7 Things You Need To Know Today (July 5, 2018)
1. Coffee lovers, rejoice!
A new study published in JAMA Internal Medicine evaluated about 500,000 people in England, Scotland, and Wales and found that those who drank two to three cups of coffee (decaf included!) a day had a lower risk of death than non-coffee drinkers. This further supports the idea that coffee beans are loaded with health-promoting nutrients and phytochemicals. It may also have to do with the fact that drinking coffee is a moment to recharge and slow down. (NPR)
2. Now you can get your plant-based burger fix in midair.
3. Working long hours may be especially unhealthy for women.

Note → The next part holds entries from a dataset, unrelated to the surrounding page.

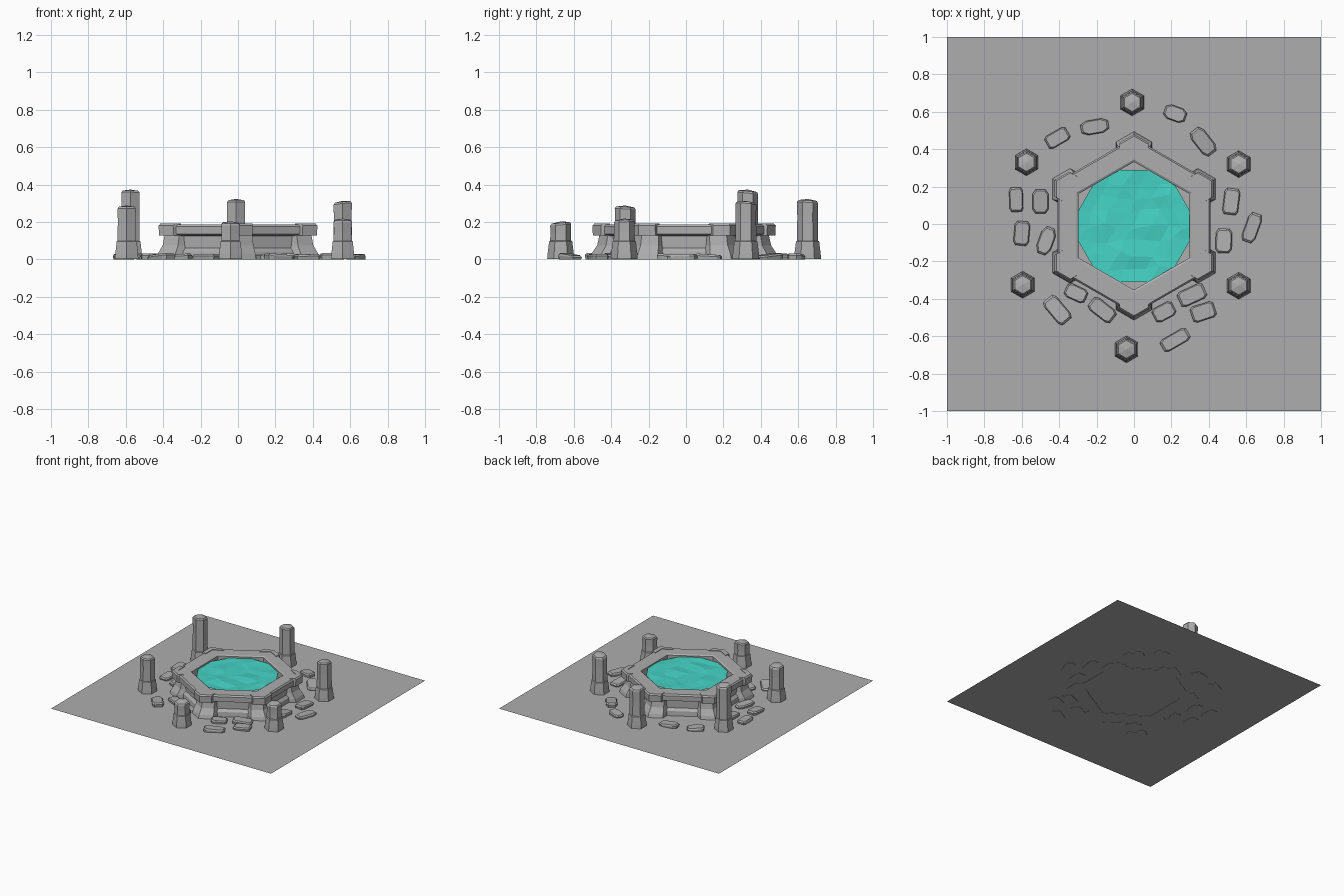
import bpy, bmesh, math, random
from mathutils import Vector, Matrix

random.seed(4)
cube = bpy.data.objects.get("Cube")
if cube:
    bpy.data.objects.remove(cube)


def material(name, rgb):
    m = bpy.data.materials.new(name)
    m.use_nodes = True
    m.diffuse_color = (*rgb, 1)
    m.node_tree.nodes["Principled BSDF"].inputs["Base Color"].default_value = (*rgb, 1)
    return m


STONE = material("grey stone", (0.42, 0.42, 0.42))
WATER = material("turquoise water", (0.06, 0.65, 0.56))
CENTRE = Vector((0, -0.01, 0))


def finish(name, bm, mat, recalc=True):
    if recalc:
        bmesh.ops.recalc_face_normals(bm, faces=bm.faces)
    mesh = bpy.data.meshes.new(name)
    bm.to_mesh(mesh)
    bm.free()
    mesh.materials.append(mat)
    ob = bpy.data.objects.new(name, mesh)
    bpy.context.collection.objects.link(ob)
    return ob


def loft(name, rings, closed=False, peak=None):
    """Skin equal rings; close them into a loop, or cap both ends (top may have a peak)."""
    bm = bmesh.new()
    loops = [[bm.verts.new(p) for p in ring] for ring in rings]
    n = len(loops[0])
    pairs = list(zip(loops, loops[1:]))
    if closed:
        pairs.append((loops[-1], loops[0]))
    for lo, hi in pairs:
        for i in range(n):
            j = (i + 1) % n
            bm.faces.new((lo[i], lo[j], hi[j], hi[i]))
    if not closed:
        bm.faces.new(loops[0])
        if peak is None:
            bm.faces.new(loops[-1])
        else:
            tip = bm.verts.new(peak)
            for i in range(n):
                bm.faces.new((loops[-1][i], loops[-1][(i + 1) % n], tip))
    return finish(name, bm, STONE)


def corner(i, r, z):
    a = math.radians(90 + 60 * i)
    return CENTRE + Vector((r * math.cos(a), r * math.sin(a), z))


def hexagon(r, z):
    return [corner(i, r, z) for i in range(6)]


def bracket(i, r, leg, z, depth):
    """V-shaped outline wrapping one corner of the basin."""
    p, inner = corner(i, r, z), corner(i, r - depth, z)
    d1 = (corner(i - 1, r, z) - p).normalized() * leg
    d2 = (corner(i + 1, r, z) - p).normalized() * leg
    return [p + d1, p, p + d2, inner + d2, inner, inner + d1]


# Ground sheet
bm = bmesh.new()
bmesh.ops.create_grid(bm, x_segments=1, y_segments=1, size=1,
                      matrix=Matrix.Translation((0, 0, 0.003)))
finish("ground", bm, STONE, False)

# Basin wall and overhanging rim
loft("basin_wall", [hexagon(0.45, 0), hexagon(0.445, 0.04), hexagon(0.425, 0.06),
                    hexagon(0.425, 0.14), hexagon(0.36, 0.14), hexagon(0.36, 0)], closed=True)
loft("basin_rim", [hexagon(0.44, 0.125), hexagon(0.472, 0.135), hexagon(0.472, 0.175),
                   hexagon(0.462, 0.187), hexagon(0.355, 0.187), hexagon(0.342, 0.18),
                   hexagon(0.342, 0.125)], closed=True)

# Flared buttress and rim clasp at every corner
for i in range(6):
    loft("corner_buttress", [bracket(i, 0.505, 0.11, 0, 0.08), bracket(i, 0.495, 0.108, 0.03, 0.07),
                             bracket(i, 0.465, 0.095, 0.075, 0.04),
                             bracket(i, 0.452, 0.09, 0.135, 0.03)])
    loft("rim_clasp", [bracket(i, 0.488, 0.09, 0.127, 0.05), bracket(i, 0.49, 0.09, 0.18, 0.05),
                       bracket(i, 0.48, 0.088, 0.191, 0.04)])

# Rippled water made of flat facets
bm = bmesh.new()
bmesh.ops.create_circle(bm, cap_ends=True, cap_tris=True, segments=6, radius=0.345,
                        matrix=Matrix.Translation(CENTRE + Vector((0, 0, 0.168)))
                        @ Matrix.Rotation(math.radians(90), 4, "Z"))
bmesh.ops.subdivide_edges(bm, edges=bm.edges, cuts=3, use_grid_fill=True)
bmesh.ops.triangulate(bm, faces=bm.faces)
for v in bm.verts:
    if not v.is_boundary:
        v.co += Vector([random.uniform(-s, s) for s in (0.02, 0.02, 0.007)])
for f in bm.faces:
    if f.normal.z < 0:
        f.normal_flip()
finish("water", bm, WATER, False)

# Broken hexagonal pillars: x, y, height
for x, y, h in [(-0.01, 0.65, 0.315), (0.56, 0.32, 0.305), (0.56, -0.33, 0.21),
                (-0.04, -0.67, 0.195), (-0.595, -0.325, 0.28), (-0.575, 0.33, 0.365)]:
    shift = Vector((x, y, 0)) - CENTRE
    tilt = Vector((random.uniform(-0.1, 0.1), random.uniform(-0.1, 0.1), 0))

    def ring(r, z, slope=0):
        pts = [p + shift for p in hexagon(r, z)]
        for p in pts:
            p.z += slope * tilt.dot(p - Vector((x, y, 0)))
        return pts

    loft("pillar_base", [ring(0.072, 0.003), ring(0.07, 0.03), ring(0.062, 0.095), ring(0.056, 0.1)])
    loft("pillar_shaft", [ring(0.057, 0.09), ring(0.055, h * 0.7), ring(0.056, h - 0.01, 1),
                          ring(0.048, h, 1)], peak=(x, y, h + 0.008))

# Loose paving stones: x, y, turn in degrees, length
STONES = [(.22, .59, -20, .12), (.37, .44, -52, .16), (-.21, .52, 10, .15), (-.41, .46, 30, .13),
          (-.63, .13, 92, .13), (-.5, .12, 90, .13), (-.6, -.05, 85, .13), (-.47, -.09, 70, .15),
          (-.41, -.46, -50, .16), (-.31, -.37, -25, .12), (-.17, -.46, -38, .15),
          (.16, -.47, 28, .12), (.31, -.38, 25, .15), (.37, -.47, 18, .13), (.22, -.62, 30, .16),
          (.48, -.09, 88, .13), (.63, -.02, 70, .16), (.52, .12, 83, .14)]
for x, y, turn, length in STONES:
    rot = Matrix.Translation((x, y, 0)) @ Matrix.Rotation(math.radians(turn), 4, "Z")
    a, b = length / 2, random.uniform(0.036, 0.044)
    cut = random.uniform(0.5, 0.75)
    outline = [(-a, -b * cut), (-a * cut, -b), (a * cut, -b), (a, -b * cut),
               (a, b * cut), (a * cut, b), (-a * cut, b), (-a, b * cut)]
    lean = random.uniform(-0.1, 0.1)
    loft("paving_stone", [[rot @ Vector((px * s, py * s, z + (lean * px if z else 0)))
                           for px, py in outline]
                          for s, z in ((0.95, 0), (1, 0.017), (0.86, 0.027))])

A new study published in BMJ Open found that women who regularly worked more than 45 hours a week had a 65 percent greater risk of developing diabetes than those who worked less. Surprisingly, men who worked long hours did not have the same increase in risk. Researchers think the stress of long hours compounded by bearing the load of household burdens may be to blame. Sticking to a 40-hour workweek, splitting chores with a partner, and modifying other risk factors like eating well and exercising can help mitigate the risks. (CNN)
4. Natural compounds in red wine and green tea may help in the development of new drug therapies.
Research published in the Nature group journal Communications Chemistry found that the tannic acid in red wine and the epigallocatechin (EGCG) in green tea may hold the key to treating congenital metabolic diseases. The compounds were able to stop the formation and buildup of metabolites that damage nerve cells and cause cognitive developmental issues for those with inherited metabolic diseases. These promising findings could inform future drug therapies as well as further research on metabolites, which researchers believe may play a role in many neurodegenerative diseases. (mindbodygreen)
5. Thank Google for the country's very first 120-megawatt solar farm.
Right now, a massive solar facility is being built in Georgia as an open energy market for corporations. It will allow companies that are interested in transitioning to renewable energy sources to do so without any federal regulation roadblocks, and it exists because Google (which has a data center in the Southern state) was granted a right to buy and sell wholesale power with its first renewable energy project, a wind farm in Iowa back in 2010. (Fast Company)
6. More research reveals the effects of Zika on women who are pregnant.
A recent study found that women infected with Zika during the early stages of their pregnancy who were unaware they had been infected still experienced miscarriages or stillbirth. This marks a turn in Zika research since initial research studied only pregnant women who displayed signs or symptoms of the virus. Further research will continue, but for now, doctors can say that the timing of infection plays a big role in determining possible fetal loss. (Science Daily)